> **WHAT IS EXPECTED**
For the material that follows, return exactly the lines from the one with "return math.exp(-(d / width) ** 2)" through the one with "l, r, b, t = section(y)", both ends included.

> **RECORD EXCERPTS**
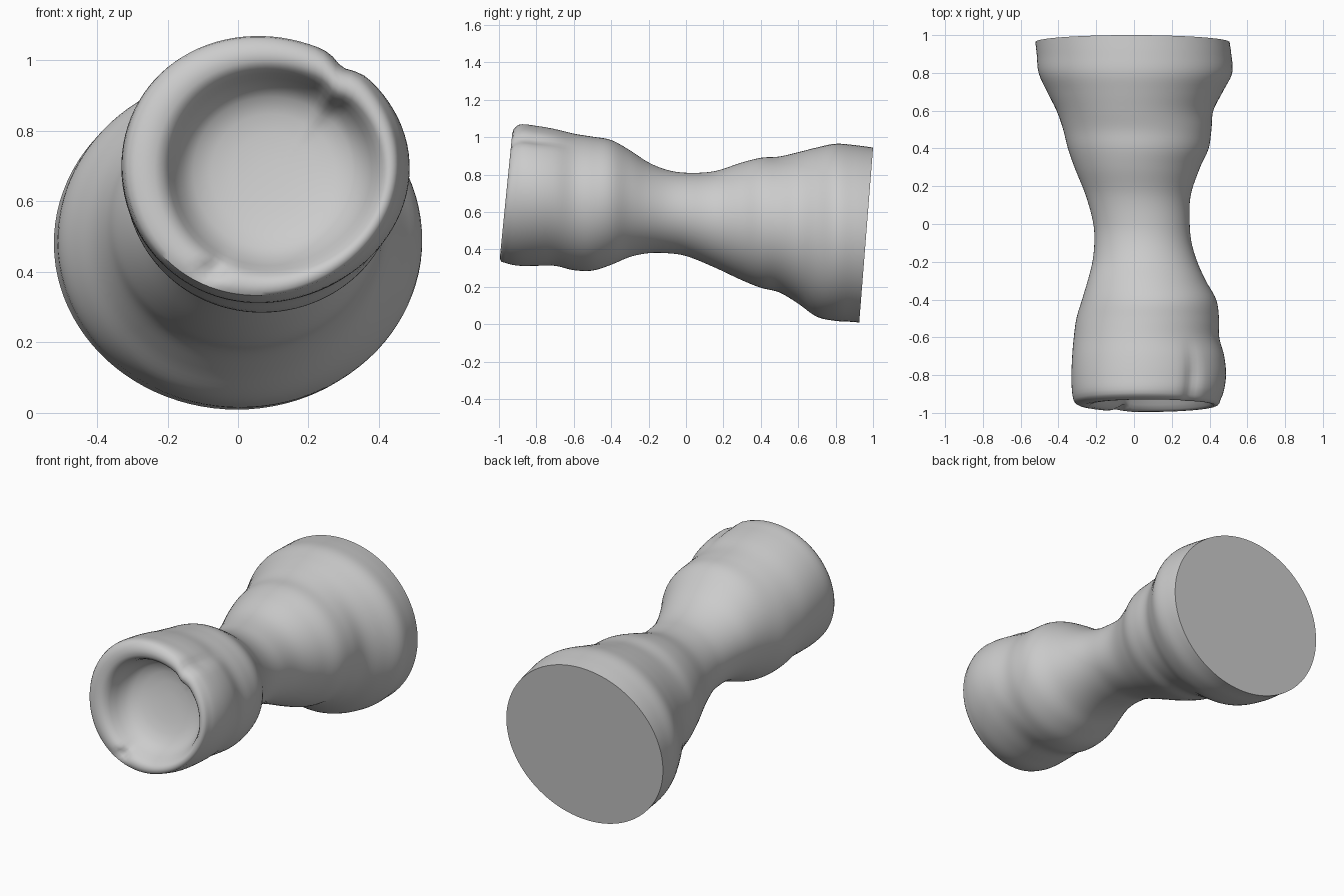
import bpy, bmesh, math

if "Cube" in bpy.data.objects:
    bpy.data.objects.remove(bpy.data.objects["Cube"])

# Stations along the body: y, left x, right x, bottom z, top z
ST = [
    (-1.00, -.305, .42, .345, 1.03), (-.95, -.320, .445, .325, 1.035), (-.89, -.332, .470, .315, 1.07),
    (-.80, -.335, .483, .315, 1.063), (-.70, -.330, .475, .314, 1.045), (-.60, -.320, .450, .290, 1.020),
    (-.50, -.305, .450, .287, 1.003), (-.40, -.275, .435, .318, .985), (-.30, -.245, .380, .360, .930),
    (-.20, -.220, .335, .380, .865), (-.10, -.210, .305, .380, .825), (.00, -.215, .295, .365, .810),
    (.15, -.255, .300, .305, .818), (.30, -.315, .350, .235, .865), (.40, -.350, .395, .195, .890),
    (.50, -.375, .410, .170, .897), (.60, -.410, .420, .110, .920), (.70, -.460, .470, .040, .945),
    (.80, -.505, .520, .018, .965), (.90, -.515, .515, .012, .958), (1.00, -.527, .500, .000, .945),
]
SEG, RINGS = 96, 90


def section(y):
    """Smoothly interpolated left, right, bottom, top at y."""
    y = max(-1, min(1, y))
    i = max(k for k in range(len(ST) - 1) if ST[k][0] <= y)
    a, b = ST[i], ST[i + 1]
    p, n = ST[max(i - 1, 0)], ST[min(i + 2, len(ST) - 1)]
    h = b[0] - a[0]
    t = (y - a[0]) / h
    out = []
    for c in range(1, 5):
        m0 = (b[c] - p[c]) / (b[0] - p[0]) * h
        m1 = (n[c] - a[c]) / (n[0] - a[0]) * h
        out.append((2*t**3 - 3*t**2 + 1) * a[c] + (t**3 - 2*t**2 + t) * m0
                   + (3*t**2 - 2*t**3) * b[c] + (t**3 - t**2) * m1)
    return out


def bump(a, deg, width):
    d = (math.degrees(a) - deg + 180) % 360 - 180
    return math.exp(-(d / width) ** 2)


def front(z):
    return -0.962 + 0.10 * (z - 0.69)


def back(z):
    return 0.963 + 0.079 * (z - 0.475)


def ellipse(y, a):
    l, r, b, t = section(y)
    k = 1 - 0.05 * bump(a, 54, 6) * max(0, min(1, (-0.6 - y) / 0.2))   # groove near the rim
    k += 0.012 * math.sin(3 * a + 1) * max(0, min(1, (-0.5 - y) / 0.3))  # hand-made unevenness
    return (l + r) / 2 + (r - l) / 2 * k * math.cos(a), (b + t) / 2 + (t - b) / 2 * k * math.sin(a)


def body_point(u, a):
    y = -0.93 + 1.893 * u
    for _ in range(4):
        x, z = ellipse(y, a)
        y = (front(z) + 0.03) * (1 - u) + back(z) * u
    return x, y, z


bm = bmesh.new()
angles = [2 * math.pi * i / SEG for i in range(SEG)]
rings = []

# Hollow cup and rounded lip, from the floor outwards: scale, depth
CUP = [(.12, .19), (.3, .185), (.45, .175), (.58, .155), (.66, .125), (.72, .08), (.76, .04),
       (.80, .014), (.845, .002), (.90, 0), (.95, .005), (.985, .016)]
for s, d in CUP:
    ring = []
    for a in angles:
        x0, _, z0 = body_point(0, a)
        inner = min(1, (1 - s) / 0.2)
        x = 0.07 + (x0 - 0.07) * s + 0.03 * inner
        z = 0.69 + (z0 - 0.69) * s - 0.012 * inner
        y = front(z) + d * (1 + 0.25 * math.sin(a) * s)
        y += 0.035 * bump(a, 242, 6) * max(0, 1 - abs(s - .84) / .14)   # nick in the lip
        ring.append(bm.verts.new((x, y, z)))
    rings.append(ring)

# Outer body from lip to base
for j in range(RINGS + 1):
    rings.append([bm.verts.new(body_point(j / RINGS, a)) for a in angles])

for r0, r1 in zip(rings, rings[1:]):
    for i in range(SEG):
        k = (i + 1) % SEG
        bm.faces.new((r0[i], r0[k], r1[k], r1[i]))
bm.faces.new(rings[0])
bm.faces.new(rings[-1])   # flat foot
bmesh.ops.recalc_face_normals(bm, faces=bm.faces)

mesh = bpy.data.meshes.new("waisted_cup_stand")
bm.to_mesh(mesh)
bm.free()
obj = bpy.data.objects.new("waisted_cup_stand", mesh)
bpy.context.collection.objects.link(obj)
bpy.context.view_layer.objects.active = obj
obj.select_set(True)
bpy.ops.object.shade_smooth_by_angle(angle=math.radians(40))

> **RESULT OF THIS TASK**
    return math.exp(-(d / width) ** 2)


def front(z):
    return -0.962 + 0.10 * (z - 0.69)


def back(z):
    return 0.963 + 0.079 * (z - 0.475)


def ellipse(y, a):
    l, r, b, t = section(y)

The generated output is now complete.